▶ What you are asked to do: In the records below, find the line that contains "place, tip=(0, 1.04))" and the line that contains "(0.75, 0.35, 0.30))", then retype exactly those two lines and every line between them.

Rendered images with source text
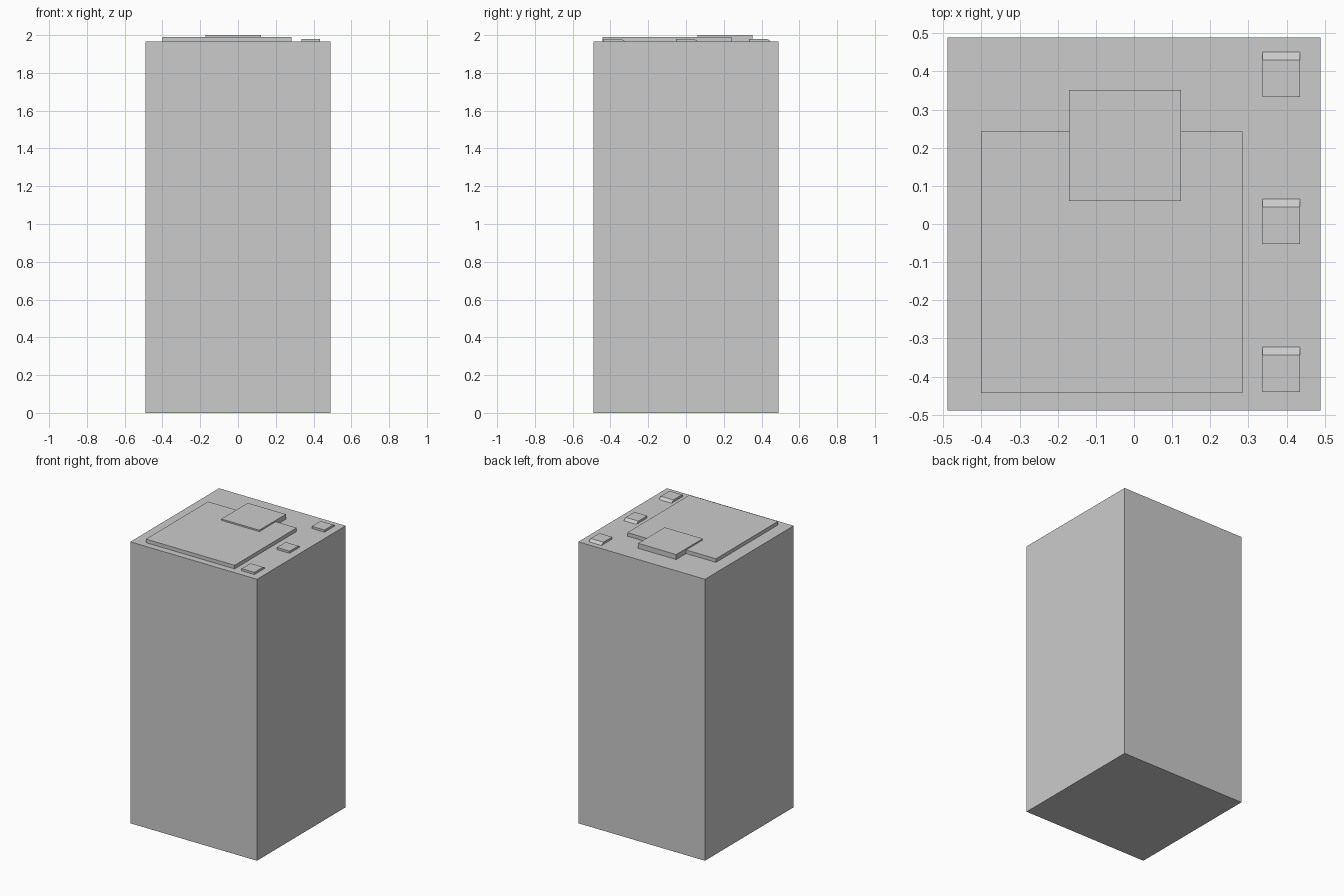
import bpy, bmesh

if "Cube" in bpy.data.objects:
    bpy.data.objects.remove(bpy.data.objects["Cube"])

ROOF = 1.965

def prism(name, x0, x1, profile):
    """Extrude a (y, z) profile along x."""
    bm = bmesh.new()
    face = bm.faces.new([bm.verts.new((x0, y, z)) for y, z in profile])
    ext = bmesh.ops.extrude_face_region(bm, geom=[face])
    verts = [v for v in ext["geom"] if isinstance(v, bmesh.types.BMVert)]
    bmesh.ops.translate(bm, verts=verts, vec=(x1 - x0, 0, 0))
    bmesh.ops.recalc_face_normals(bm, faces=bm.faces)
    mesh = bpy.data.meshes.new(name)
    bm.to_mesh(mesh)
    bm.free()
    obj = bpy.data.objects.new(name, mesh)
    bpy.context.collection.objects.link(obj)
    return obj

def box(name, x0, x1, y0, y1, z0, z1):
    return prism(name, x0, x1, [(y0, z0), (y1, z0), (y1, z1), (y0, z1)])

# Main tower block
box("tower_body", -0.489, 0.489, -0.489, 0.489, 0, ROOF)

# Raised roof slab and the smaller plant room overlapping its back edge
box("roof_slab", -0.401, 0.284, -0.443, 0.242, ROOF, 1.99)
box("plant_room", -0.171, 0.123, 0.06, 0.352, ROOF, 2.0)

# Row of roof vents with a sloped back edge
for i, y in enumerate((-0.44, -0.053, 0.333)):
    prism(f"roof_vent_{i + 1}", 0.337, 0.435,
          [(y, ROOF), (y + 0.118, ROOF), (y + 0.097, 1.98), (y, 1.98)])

* * *

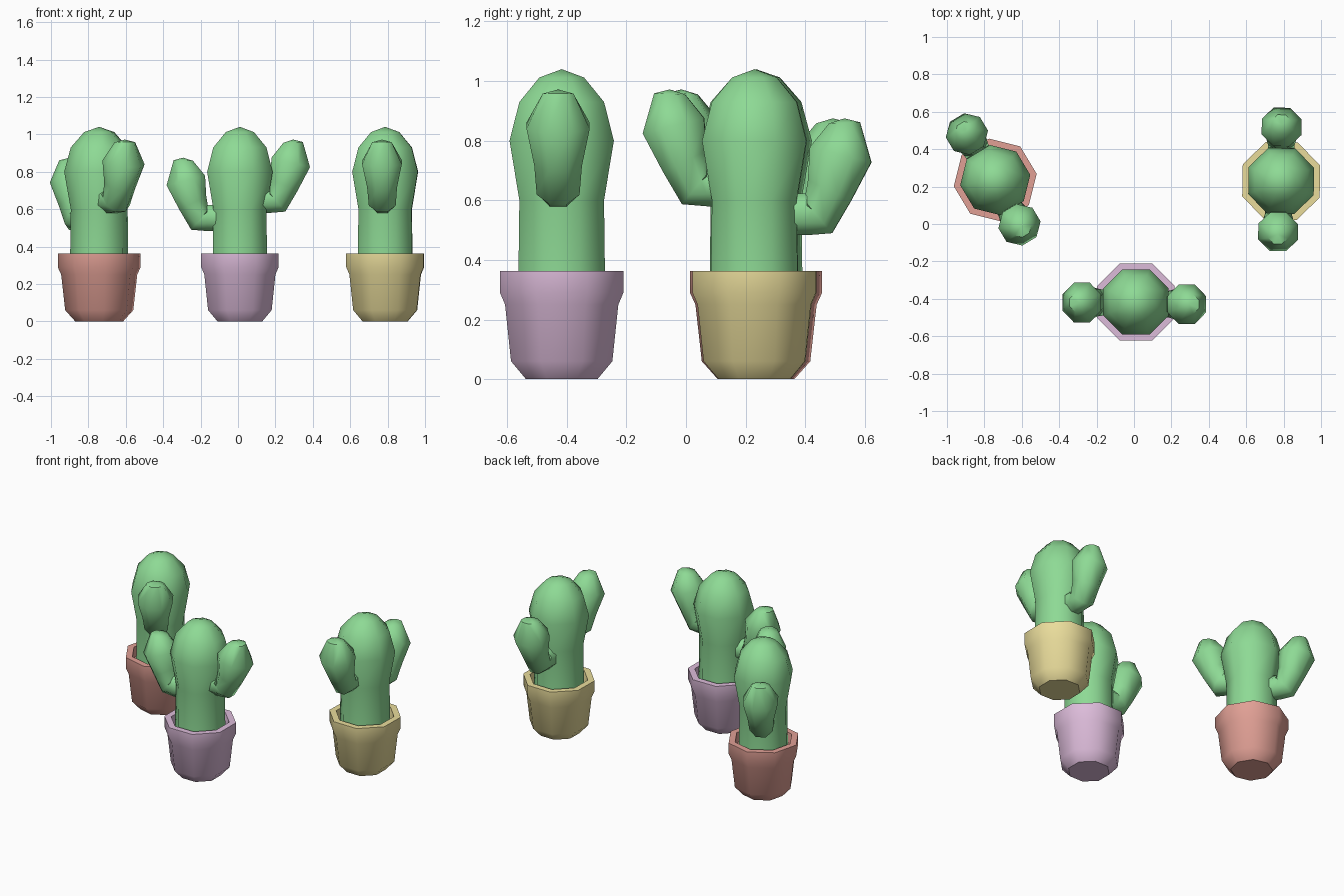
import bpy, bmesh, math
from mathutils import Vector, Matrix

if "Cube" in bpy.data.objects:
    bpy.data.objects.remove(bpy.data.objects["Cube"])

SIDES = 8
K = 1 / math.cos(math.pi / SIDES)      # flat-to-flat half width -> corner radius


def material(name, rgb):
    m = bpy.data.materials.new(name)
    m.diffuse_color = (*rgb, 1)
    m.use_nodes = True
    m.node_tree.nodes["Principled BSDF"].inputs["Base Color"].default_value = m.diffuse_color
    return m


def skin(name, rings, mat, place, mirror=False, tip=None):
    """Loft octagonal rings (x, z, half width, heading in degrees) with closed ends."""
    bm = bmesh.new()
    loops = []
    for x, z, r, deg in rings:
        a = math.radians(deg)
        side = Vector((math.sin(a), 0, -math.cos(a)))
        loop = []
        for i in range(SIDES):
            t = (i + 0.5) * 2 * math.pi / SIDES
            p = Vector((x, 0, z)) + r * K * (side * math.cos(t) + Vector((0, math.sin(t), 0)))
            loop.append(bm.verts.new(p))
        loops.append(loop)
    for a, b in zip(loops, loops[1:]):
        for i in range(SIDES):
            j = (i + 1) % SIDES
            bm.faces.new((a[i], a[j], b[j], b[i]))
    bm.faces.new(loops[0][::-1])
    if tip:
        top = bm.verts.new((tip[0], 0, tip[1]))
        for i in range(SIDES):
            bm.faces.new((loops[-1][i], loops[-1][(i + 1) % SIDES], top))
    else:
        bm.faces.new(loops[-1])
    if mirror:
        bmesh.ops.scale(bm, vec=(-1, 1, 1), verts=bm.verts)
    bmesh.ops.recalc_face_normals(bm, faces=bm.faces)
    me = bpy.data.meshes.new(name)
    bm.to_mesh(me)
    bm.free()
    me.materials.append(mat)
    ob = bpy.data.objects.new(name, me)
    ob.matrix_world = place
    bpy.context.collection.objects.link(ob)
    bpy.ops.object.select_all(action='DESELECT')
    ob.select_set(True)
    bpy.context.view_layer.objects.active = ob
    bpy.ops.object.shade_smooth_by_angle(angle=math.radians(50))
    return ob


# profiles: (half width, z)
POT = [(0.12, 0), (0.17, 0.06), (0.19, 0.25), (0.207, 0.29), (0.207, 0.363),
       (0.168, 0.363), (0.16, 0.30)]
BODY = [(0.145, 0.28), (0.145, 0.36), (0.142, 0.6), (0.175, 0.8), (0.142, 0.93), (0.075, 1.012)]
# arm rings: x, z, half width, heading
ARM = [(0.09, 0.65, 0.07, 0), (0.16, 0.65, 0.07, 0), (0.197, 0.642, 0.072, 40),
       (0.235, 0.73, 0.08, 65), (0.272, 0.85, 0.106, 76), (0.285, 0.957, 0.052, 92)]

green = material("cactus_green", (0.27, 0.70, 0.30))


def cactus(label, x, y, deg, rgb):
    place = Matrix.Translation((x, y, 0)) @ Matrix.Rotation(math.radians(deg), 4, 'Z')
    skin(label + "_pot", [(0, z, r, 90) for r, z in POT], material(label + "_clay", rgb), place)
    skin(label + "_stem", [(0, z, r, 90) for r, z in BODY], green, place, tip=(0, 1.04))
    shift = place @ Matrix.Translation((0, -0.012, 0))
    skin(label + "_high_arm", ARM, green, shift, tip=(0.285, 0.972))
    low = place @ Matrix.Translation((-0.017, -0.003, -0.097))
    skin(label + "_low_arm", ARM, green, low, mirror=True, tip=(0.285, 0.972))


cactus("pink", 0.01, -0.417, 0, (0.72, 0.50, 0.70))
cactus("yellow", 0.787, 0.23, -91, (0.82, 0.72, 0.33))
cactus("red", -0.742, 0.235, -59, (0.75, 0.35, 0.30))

▶ Response to this exercise:
    skin(label + "_stem", [(0, z, r, 90) for r, z in BODY], green, place, tip=(0, 1.04))
    shift = place @ Matrix.Translation((0, -0.012, 0))
    skin(label + "_high_arm", ARM, green, shift, tip=(0.285, 0.972))
    low = place @ Matrix.Translation((-0.017, -0.003, -0.097))
    skin(label + "_low_arm", ARM, green, low, mirror=True, tip=(0.285, 0.972))


cactus("pink", 0.01, -0.417, 0, (0.72, 0.50, 0.70))
cactus("yellow", 0.787, 0.23, -91, (0.82, 0.72, 0.33))
cactus("red", -0.742, 0.235, -59, (0.75, 0.35, 0.30))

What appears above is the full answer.